:: What you will do ::
Repeat each entry word for word. Leave any images out of the copy.

Rendered images with source text
[Start of Attachment]
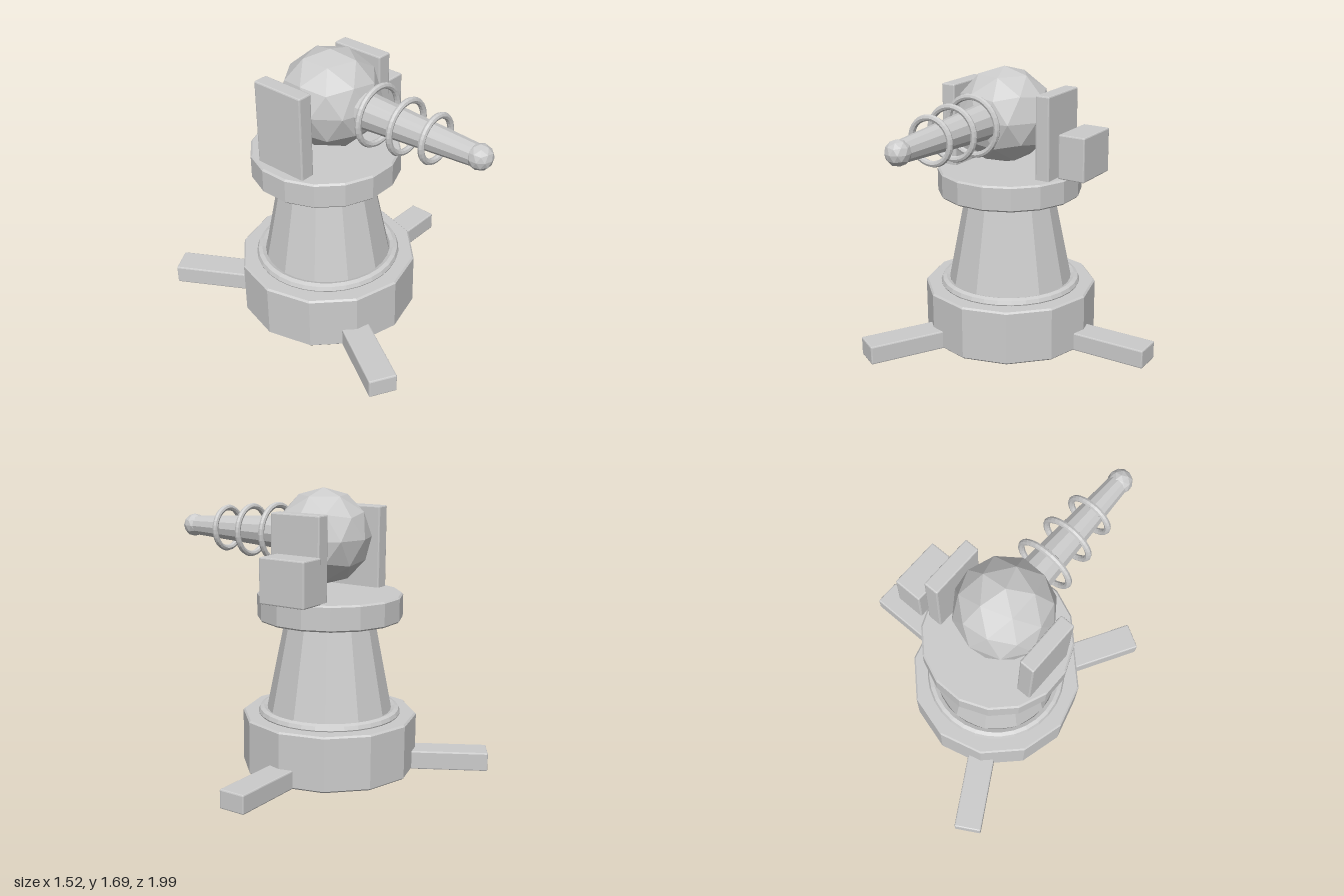
import * as THREE from 'three';
import { RoundedBoxGeometry } from 'three/addons/geometries/RoundedBoxGeometry.js';

const CX = -0.208, CZ = -0.121; // vertical axis of the turret
const GUN_Y = 1.404;

const grey = new THREE.MeshStandardMaterial({ color: 0xcccccc, flatShading: true });

function add(parent, name, geometry, x = 0, y = 0, z = 0) {
  const mesh = new THREE.Mesh(geometry, grey);
  mesh.name = name;
  mesh.position.set(x, y, z);
  parent.add(mesh);
  return mesh;
}

// Box with a narrow bevel
const box = (w, h, d) => new RoundedBoxGeometry(w, h, d, 1, 0.008);

// Faceted drum from y0 to y1 with chamfered rims
function drum(rBottom, rTop, y0, y1, sides, bevel, turn = 0) {
  const profile = [
    [0, y0], [rBottom - bevel, y0], [rBottom, y0 + bevel],
    [rTop, y1 - bevel], [rTop - bevel, y1], [0, y1],
  ].map(([r, y]) => new THREE.Vector2(r, y));
  return new THREE.LatheGeometry(profile, sides, turn);
}

// Faceted ball with a corner pointing straight up
function ball(r) {
  const g = new THREE.IcosahedronGeometry(r, 1);
  g.rotateX(-Math.atan((1 + Math.sqrt(5)) / 2));
  g.rotateY(Math.PI / 2);
  return g;
}

export function createModel() {
  const model = new THREE.Group();
  model.name = 'turret';

  const turret = new THREE.Group();
  turret.name = 'turretBody';
  turret.position.set(CX, 0, CZ);
  model.add(turret);

  // Base, collar, column and platform
  add(turret, 'base', drum(0.529, 0.529, 0.003, 0.338, 12, 0.01));
  const collar = new THREE.TorusGeometry(0.4, 0.032, 8, 32);
  collar.rotateX(Math.PI / 2);
  add(turret, 'collar', collar, 0, 0.345, 0);
  add(turret, 'column', drum(0.385, 0.266, 0.33, 0.93, 12, 0.001));
  add(turret, 'platform', drum(0.436, 0.436, 0.921, 1.074, 16, 0.01, Math.PI / 16));

  // Three feet spread evenly around the base
  for (let i = 0; i < 3; i++) {
    const foot = new THREE.Group();
    foot.name = 'foot' + (i + 1);
    foot.rotation.y = (i * Math.PI * 2) / 3;
    add(foot, 'footBar', box(0.565, 0.114, 0.166), 0.682, 0.06, 0);
    turret.add(foot);
  }

  // Yoke plates either side of the ball
  for (const side of [-1, 1]) {
    add(turret, side > 0 ? 'leftYoke' : 'rightYoke', box(0.09, 0.51, 0.333), side * 0.326, 1.315, 0);
  }
  add(turret, 'sideBox', box(0.171, 0.265, 0.303), 0.481, 1.212, -0.048);

  // Gun: ball mount, tapered barrel, rings and tip
  const gun = new THREE.Group();
  gun.name = 'gun';
  gun.position.set(CX, GUN_Y, 0);
  model.add(gun);
  add(gun, 'ballMount', ball(0.288), 0, 0, -0.07);
  const barrel = new THREE.CylinderGeometry(0.061, 0.113, 0.88, 12);
  barrel.rotateX(Math.PI / 2);
  add(gun, 'barrel', barrel, 0, 0, 0.48);
  [[0.267, 0.166], [0.46, 0.147], [0.653, 0.127]].forEach(([z, r], i) => {
    add(gun, 'barrelRing' + (i + 1), new THREE.TorusGeometry(r, 0.018, 8, 32), 0, 0, z);
  });
  add(gun, 'barrelTip', ball(0.072), 0, 0, 0.928);

  return model;
}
[End of Attachment]
:: Task response ::
import * as THREE from 'three';
import { RoundedBoxGeometry } from 'three/addons/geometries/RoundedBoxGeometry.js';

const CX = -0.208, CZ = -0.121; // vertical axis of the turret
const GUN_Y = 1.404;

const grey = new THREE.MeshStandardMaterial({ color: 0xcccccc, flatShading: true });

function add(parent, name, geometry, x = 0, y = 0, z = 0) {
  const mesh = new THREE.Mesh(geometry, grey);
  mesh.name = name;
  mesh.position.set(x, y, z);
  parent.add(mesh);
  return mesh;
}

// Box with a narrow bevel
const box = (w, h, d) => new RoundedBoxGeometry(w, h, d, 1, 0.008);

// Faceted drum from y0 to y1 with chamfered rims
function drum(rBottom, rTop, y0, y1, sides, bevel, turn = 0) {
  const profile = [
    [0, y0], [rBottom - bevel, y0], [rBottom, y0 + bevel],
    [rTop, y1 - bevel], [rTop - bevel, y1], [0, y1],
  ].map(([r, y]) => new THREE.Vector2(r, y));
  return new THREE.LatheGeometry(profile, sides, turn);
}

// Faceted ball with a corner pointing straight up
function ball(r) {
  const g = new THREE.IcosahedronGeometry(r, 1);
  g.rotateX(-Math.atan((1 + Math.sqrt(5)) / 2));
  g.rotateY(Math.PI / 2);
  return g;
}

export function createModel() {
  const model = new THREE.Group();
  model.name = 'turret';

  const turret = new THREE.Group();
  turret.name = 'turretBody';
  turret.position.set(CX, 0, CZ);
  model.add(turret);

  // Base, collar, column and platform
  add(turret, 'base', drum(0.529, 0.529, 0.003, 0.338, 12, 0.01));
  const collar = new THREE.TorusGeometry(0.4, 0.032, 8, 32);
  collar.rotateX(Math.PI / 2);
  add(turret, 'collar', collar, 0, 0.345, 0);
  add(turret, 'column', drum(0.385, 0.266, 0.33, 0.93, 12, 0.001));
  add(turret, 'platform', drum(0.436, 0.436, 0.921, 1.074, 16, 0.01, Math.PI / 16));

  // Three feet spread evenly around the base
  for (let i = 0; i < 3; i++) {
    const foot = new THREE.Group();
    foot.name = 'foot' + (i + 1);
    foot.rotation.y = (i * Math.PI * 2) / 3;
    add(foot, 'footBar', box(0.565, 0.114, 0.166), 0.682, 0.06, 0);
    turret.add(foot);
  }

  // Yoke plates either side of the ball
  for (const side of [-1, 1]) {
    add(turret, side > 0 ? 'leftYoke' : 'rightYoke', box(0.09, 0.51, 0.333), side * 0.326, 1.315, 0);
  }
  add(turret, 'sideBox', box(0.171, 0.265, 0.303), 0.481, 1.212, -0.048);

  // Gun: ball mount, tapered barrel, rings and tip
  const gun = new THREE.Group();
  gun.name = 'gun';
  gun.position.set(CX, GUN_Y, 0);
  model.add(gun);
  add(gun, 'ballMount', ball(0.288), 0, 0, -0.07);
  const barrel = new THREE.CylinderGeometry(0.061, 0.113, 0.88, 12);
  barrel.rotateX(Math.PI / 2);
  add(gun, 'barrel', barrel, 0, 0, 0.48);
  [[0.267, 0.166], [0.46, 0.147], [0.653, 0.127]].forEach(([z, r], i) => {
    add(gun, 'barrelRing' + (i + 1), new THREE.TorusGeometry(r, 0.018, 8, 32), 0, 0, z);
  });
  add(gun, 'barrelTip', ball(0.072), 0, 0, 0.928);

  return model;
}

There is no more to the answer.